5 Steps to Better Lesson Planning

by Lisa Dabbs

5 Steps to Better Lesson PlanningLearning to write a good, strong lesson plan is the backbone of confident teaching. Without a plan, you can kiss that goal of supporting your learners to succeed goodbye and your students will definitely suffer in the long run.

When we talk about writing a lesson plan, there are key components that need to be in place. It’s not enough to cite a standard and bullet point your way through it. It’s going to take effort and you’re going to need to put some well developed thought into the process. Does this mean there can’t be room for serendipitous learning? Of course not. It’s just that a poorly planned lesson, more often than not, will end up being a clunker.

The lesson planning process can be challenging, so let’s take a look at 5 effective steps to better lesson planning.

1. Have an Objective

The biggest mistake that I observed when reviewing lesson plans for my teachers was that they hadn’t fully thought the lesson through. They had the textbook pages cited, pages to be read prepared, but they didn’t have their “eye on the prize”. What I mean by that is…they hadn’t taken the time to ask themselves, “What are my students going to be able to know and be ready to do when this lesson is over?” It’s as if they’d grabbed all the ingredients off a recipe card, baked the cake, and then didn’t have a clue what it was supposed to look or taste like. Without having the end game clearly in mind, meaningful learning is not going to take place. All the parts of the lesson plan will come together if you’re careful to give that objective your full attention.

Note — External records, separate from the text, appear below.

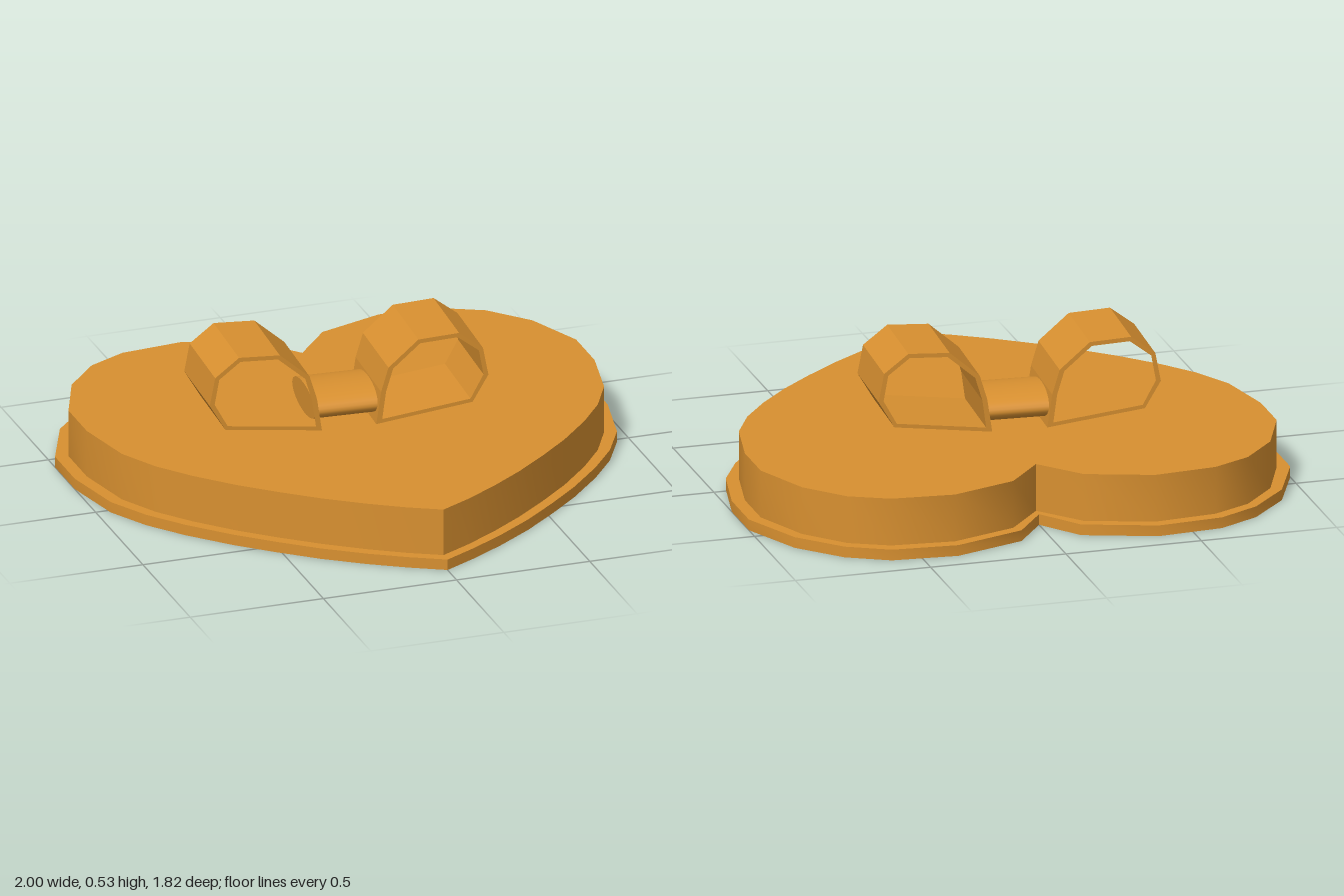
import * as THREE from 'three';
import { toCreasedNormals } from 'three/addons/utils/BufferGeometryUtils.js';

const material = new THREE.MeshStandardMaterial({ color: 0xd89030 });

// Right half of each heart outline as [x, z], from the notch to the tip
const baseHalf = [[0, -0.67], [0.11, -0.82], [0.37, -0.91], [0.61, -0.89], [0.76, -0.81], [0.9, -0.66],
  [1, -0.43], [1, -0.22], [0.95, 0.02], [0.87, 0.17], [0.77, 0.3], [0.64, 0.44], [0.52, 0.55],
  [0.39, 0.66], [0.25, 0.76], [0.12, 0.84], [0, 0.905]];
const lidHalf = [[0, -0.632], [0.13, -0.785], [0.37, -0.867], [0.6, -0.845], [0.74, -0.775], [0.865, -0.635],
  [0.953, -0.42], [0.953, -0.225], [0.905, 0.01], [0.83, 0.155], [0.735, 0.28], [0.615, 0.41], [0.495, 0.52],
  [0.37, 0.625], [0.24, 0.72], [0.115, 0.8], [0, 0.862]];

function addMesh(parent, name, geometry) {
  const mesh = new THREE.Mesh(geometry, material);
  mesh.name = name;
  parent.add(mesh);
  return mesh;
}

// Mirrored heart outline extruded upwards between two heights
function heartSlab(half, y0, y1) {
  const mirrored = half.slice(1, -1).reverse().map(([x, z]) => [-x, z]);
  const shape = new THREE.Shape([...half, ...mirrored].map(([x, z]) => new THREE.Vector2(x, -z)));
  const geometry = new THREE.ExtrudeGeometry(shape, { depth: y1 - y0, bevelEnabled: false });
  geometry.rotateX(-Math.PI / 2).translate(0, y0, 0);
  return toCreasedNormals(geometry, 0.7);
}

// Faceted hollow ribbon loop; side is +1 or -1
function ribbonLoop(side) {
  const outer = [[0.1, 0.218], [0.455, 0.262], [0.513, 0.36], [0.493, 0.465],
    [0.405, 0.533], [0.255, 0.525], [0.145, 0.43], [0.118, 0.34]];
  const inner = [[0.122, 0.235], [0.447, 0.275], [0.495, 0.363], [0.478, 0.457],
    [0.4, 0.517], [0.262, 0.51], [0.162, 0.424], [0.136, 0.338]];
  const toPoints = (list) => list.map(([x, y]) => new THREE.Vector2(x * side, y));
  const shape = new THREE.Shape(toPoints(outer));
  shape.holes.push(new THREE.Path(toPoints(inner)));
  return new THREE.ExtrudeGeometry(shape, { depth: 0.326, bevelEnabled: false }).translate(0, 0, -0.163);
}

export function createModel() {
  const model = new THREE.Group();
  model.name = 'heartBox';

  // Box body
  addMesh(model, 'baseRim', heartSlab(baseHalf, 0, 0.04));
  addMesh(model, 'lid', heartSlab(lidHalf, 0.04, 0.215));

  // Bow, set slightly askew on the lid
  const bow = new THREE.Group();
  bow.name = 'bow';
  bow.position.set(-0.06, 0, -0.103);
  bow.rotation.y = -0.06;
  model.add(bow);
  addMesh(bow, 'leftLoop', ribbonLoop(1));
  addMesh(bow, 'rightLoop', ribbonLoop(-1));

  // Knot: oval barrel lying across the bow
  const knot = new THREE.CylinderGeometry(1, 1, 0.24, 32).rotateZ(Math.PI / 2);
  knot.scale(1, 0.055, 0.147).translate(0, 0.28, 0);
  addMesh(bow, 'knot', knot);

  return model;
}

2. Where are our materials?

Now that you have that great lesson well planned, there’s no doubt that you’ll need a good materials list to accompany it. Your “materials list” is that slew of resources, articles or manipulatives that you’ll need to make this lesson shine. It’s important to organize everything you need prior to the lesson so that it can flow smoothly. There is nothing worse than walking into a classroom and observing a teacher struggling to grab this and that while teaching a lesson. Meanwhile, students become increasingly unfocused. Let’s set our expectations for ourselves high and not shortchange our students. Double check that all your materials are in order and available and be ready to launch! Consider asking the students to help you get things prepared and include them in that process.

3. What’s your Hook?

Lesson plan is a go and materials are ready! Now…how are you going to hook your student’s attention and keep it? Too many times, I see teachers launching right into the textbook or lecture part of their lesson without an attention-grabbing “hook.” Don’t your students deserve a little more time and focus on this area? The answer is: yes, they do! It doesn’t matter the grade level – all kids need to feel a connection to the lesson. You can bring that to them in your lesson lead-in via video, movie clip or challenging question.. Make it fun, creative, and surprising.

4. Step through your Procedures

Working up how to best proceed in your lesson is important. If we return to the cake recipe analogy, we have our procedures for adding the ingredients to the mixing bowl, but if we neglect to follow them, we might end up with a disaster. The same is true for our lessons. The majority of our lesson procedure must include, among other things: activation of students prior knowledge, teaching and learning activities, and questions to guide student thought. Are you making sure that this happens in all your lessons? You should be.

5. It’s a wrap!

The lesson was a huge success and students loved it! Or did they? How do you know if they “got it?” Did you ask important closing questions? Did you do a quick assessment as students left the room? You can use all kinds of varied activities to check for understanding that don’t include formal test taking. Remember to check in with students throughout the lesson. You’ll need to do this to see what your next steps might be, even as you are working within the lesson. Wrapping up the lesson by checking for understanding sometimes gets lost in the busy-ness of the day. Make sure you don’t let this important last step get lost in the shuffle.

Are you already doing a bang up job in the lesson writing process? Could you use some extra resources? Check out this Pinterest Board with helpful ideas.

Lisa Dabbs

Lisa Dabbs is an educational consultant and former principal who lives in California. She is a Core Blogger at Edutopia.org, founder of New Teacher Chat #ntchat on Twitter and blogs about supporting new teachers at Teaching With Soul.